Such is the life for anyone who owns one of the 500,000 IBM PCJrs that Big Blue managed to get out of the door during the year or so the product was on the market. As [AkBKukU] found, a replacement AC adapter for the odd-ball computer was going to cost more than what he paid for the thing, so he set to work on creating an adapter so he could use a modern ATX PSU on the machine. After a couple of months of ironing out the kinks, the design is finally ready for consumption.
In the end, the PCB design itself is quite simple. It’s really just a matter of switching around some pins from the standard ATX plug to the edge connector on the PCJr. There’s also a connector for powering a floppy drive, as well as headers for a fan and power switch.

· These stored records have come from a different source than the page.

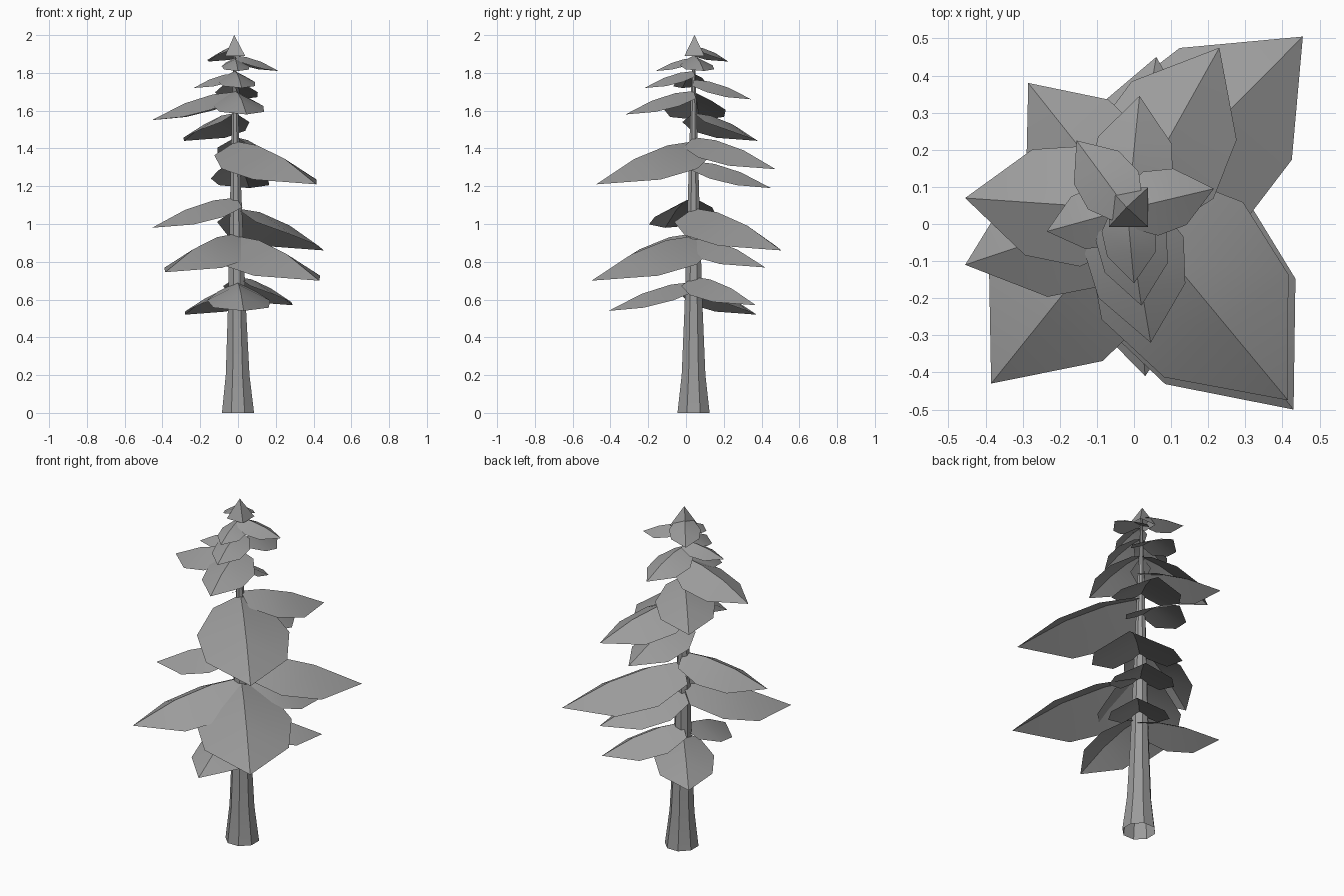
import bpy, bmesh, math
from mathutils import Vector

cube = bpy.data.objects.get("Cube")
if cube:
    bpy.data.objects.remove(cube)

grey = bpy.data.materials.new("plain_grey")
grey.use_nodes = True
colour = (0.33, 0.33, 0.33, 1)
grey.diffuse_color = colour
grey.node_tree.nodes["Principled BSDF"].inputs["Base Color"].default_value = colour


def finish(bm, name):
    mesh = bpy.data.meshes.new(name)
    bm.to_mesh(mesh)
    bm.free()
    mesh.materials.append(grey)
    obj = bpy.data.objects.new(name, mesh)
    bpy.context.collection.objects.link(obj)
    bpy.ops.object.select_all(action='DESELECT')
    obj.select_set(True)
    bpy.context.view_layer.objects.active = obj
    bpy.ops.object.shade_smooth_by_angle(angle=math.radians(32))
    return obj


def ring(bm, centre, radius, sides, turn):
    steps = [turn + math.tau * i / sides for i in range(sides)]
    return [bm.verts.new(centre + Vector((math.cos(a), math.sin(a), 0)) * radius) for a in steps]


def trunk_axis(z):
    return Vector((-0.01 * z, 0.04, z))


# Tapered trunk with a flared, open foot
bm = bmesh.new()
previous = None
for z, radius in [(0, 0.092), (0.2, 0.068), (0.55, 0.052), (1.1, 0.034), (1.6, 0.018), (1.95, 0.005)]:
    current = ring(bm, trunk_axis(z), radius, 8, math.pi / 8)
    if previous:
        for i in range(8):
            j = (i + 1) % 8
            bm.faces.new((previous[i], previous[j], current[j], current[i]))
    previous = current
finish(bm, "trunk")

# Small pyramid at the treetop
bm = bmesh.new()
base = ring(bm, Vector((-0.015, 0.045, 1.89)), 0.075, 4, math.pi / 4)
apex = bm.verts.new((-0.02, 0.045, 2.0))
for i in range(4):
    bm.faces.new((base[i], base[(i + 1) % 4], apex))
finish(bm, "treetop")

# Folded bough outline: distance along, half width, both as shares of length
OUTLINE = [(0, 0.22), (0.27, 0.37), (0.61, 0.325)]


def bough(name, x, y, z):
    """Build a drooping bough, ridged along the middle, from the trunk to its tip."""
    tip = Vector((x, y, z))
    out = tip - trunk_axis(z)
    length = out.length
    side = Vector((-out.y, out.x, 0)).normalized()
    drop = 0.34 * length
    root = tip - out + Vector((0, 0, drop))
    bm = bmesh.new()
    rows = []
    for t, width in OUTLINE:
        mid = root + out * t - Vector((0, 0, drop * t ** 1.8))
        half = width * length
        rows.append([bm.verts.new(mid + side * half * s - Vector((0, 0, half * 0.5 * abs(s))))
                     for s in (-1, 0, 1)])
    for a, b in zip(rows, rows[1:]):
        for i in range(2):
            bm.faces.new((a[i], b[i], b[i + 1], a[i + 1]))
    end = bm.verts.new(tip)
    for i in range(2):
        bm.faces.new((rows[-1][i], end, rows[-1][i + 1]))
    finish(bm, name)


# Tips of the boughs, from the lowest to the highest
TIPS = [
    (-0.28, 0.375, 0.52), (0.03, -0.41, 0.54), (0.29, 0.37, 0.57),
    (0.43, -0.50, 0.70), (-0.385, -0.43, 0.745), (0.27, 0.42, 0.77),
    (0.455, 0.505, 0.86), (-0.455, -0.11, 0.98),
    (0.06, 0.45, 1.19), (0.415, -0.475, 1.21), (0.23, 0.475, 1.29),
    (-0.285, 0.38, 1.44), (-0.455, 0.07, 1.55), (0.045, -0.32, 1.58),
    (0.015, 0.345, 1.66), (-0.235, -0.02, 1.72), (0.02, -0.22, 1.72),
    (0, -0.16, 1.81), (0.215, 0.095, 1.81), (-0.155, 0.225, 1.86),
]
for number, tip in enumerate(TIPS, 1):
    bough(f"bough_{number}", *tip)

[AkBKukU] has come up with two ways to use the adapter. You can either go with a standard ATX PSU, in which case it will need to sit outside the machine due to its size, or use a PicoPSU which allows you to keep the whole thing internal. If you don’t mind spending the cash, the PicoPSU method is a much cleaner installation that still provides plenty of power. Depending on which route you take, there are different 3D printed plates to adapt the computer’s rear panel to fit the new hardware.
All the files to build your own version are in the GitHub repository, and [AkBKukU] is doing some low volume runs of both kits and assembled adapter. If this project looks familiar, it’s because we reported on it back when it was still a hand-scratched PCB that didn’t always work as expected.
[Thanks to Gregg for the tip.]
Continue reading “ATX Adapter For The IBM PCJr Now Available”
The IBM PCjr was a computer only the marketing geniuses of a multi-billion dollar corporation could love. On the face of it, it seemed like a great idea – a machine for the home market, meant to complement the “big boy” IBM PC in the office and compete against the likes of Apple and Commodore. What it ended up as was a universally hated, only partially PC-compatible machine which sold a mere half-million units before being mercifully killed off.
That doesn’t mean retrocomputing fans don’t still snap up the remaining machines, of course. [AkBKukU] scored a PCjr from a thrift store, but without the original external brick power supply. An eBay replacement for the 18-VAC supply would have cost more than the computer, so [AkBKukU] adapted a standard ATX power supply to run the PCjr. It looked as if it would be an easy job, since the external brick plugs into a power supply card inside the case which slots into the motherboard with a card-edge connector. Just etch up a PCB, solder on an ATX Molex connector, and plug it in, right? Well, not quite. The comedy of errors that ensued, from the backward PCB to the mysteriously conductive flux, nearly landed this one in the “Fail of the Week” bin. But [AkBKukU] soldiered on, and his hand-scratched adapter eventually prevailed; the video below tells the whole sordid tale, which thankfully ended with the sound of the machine booting from the 5-1/4″-floppy drive.
In the end, we’ve got to applaud [AkBKukU] for taking on the care and feeding of a machine so unloved as to be mentioned only a handful of times even on these pages. One of those articles marks the 25th anniversary of the PCjr, and lays out some of the reasons for its rapid disappearance from the market.
Continue reading “IBM PCjr Revived By An ATX Power Supply And Many False Starts”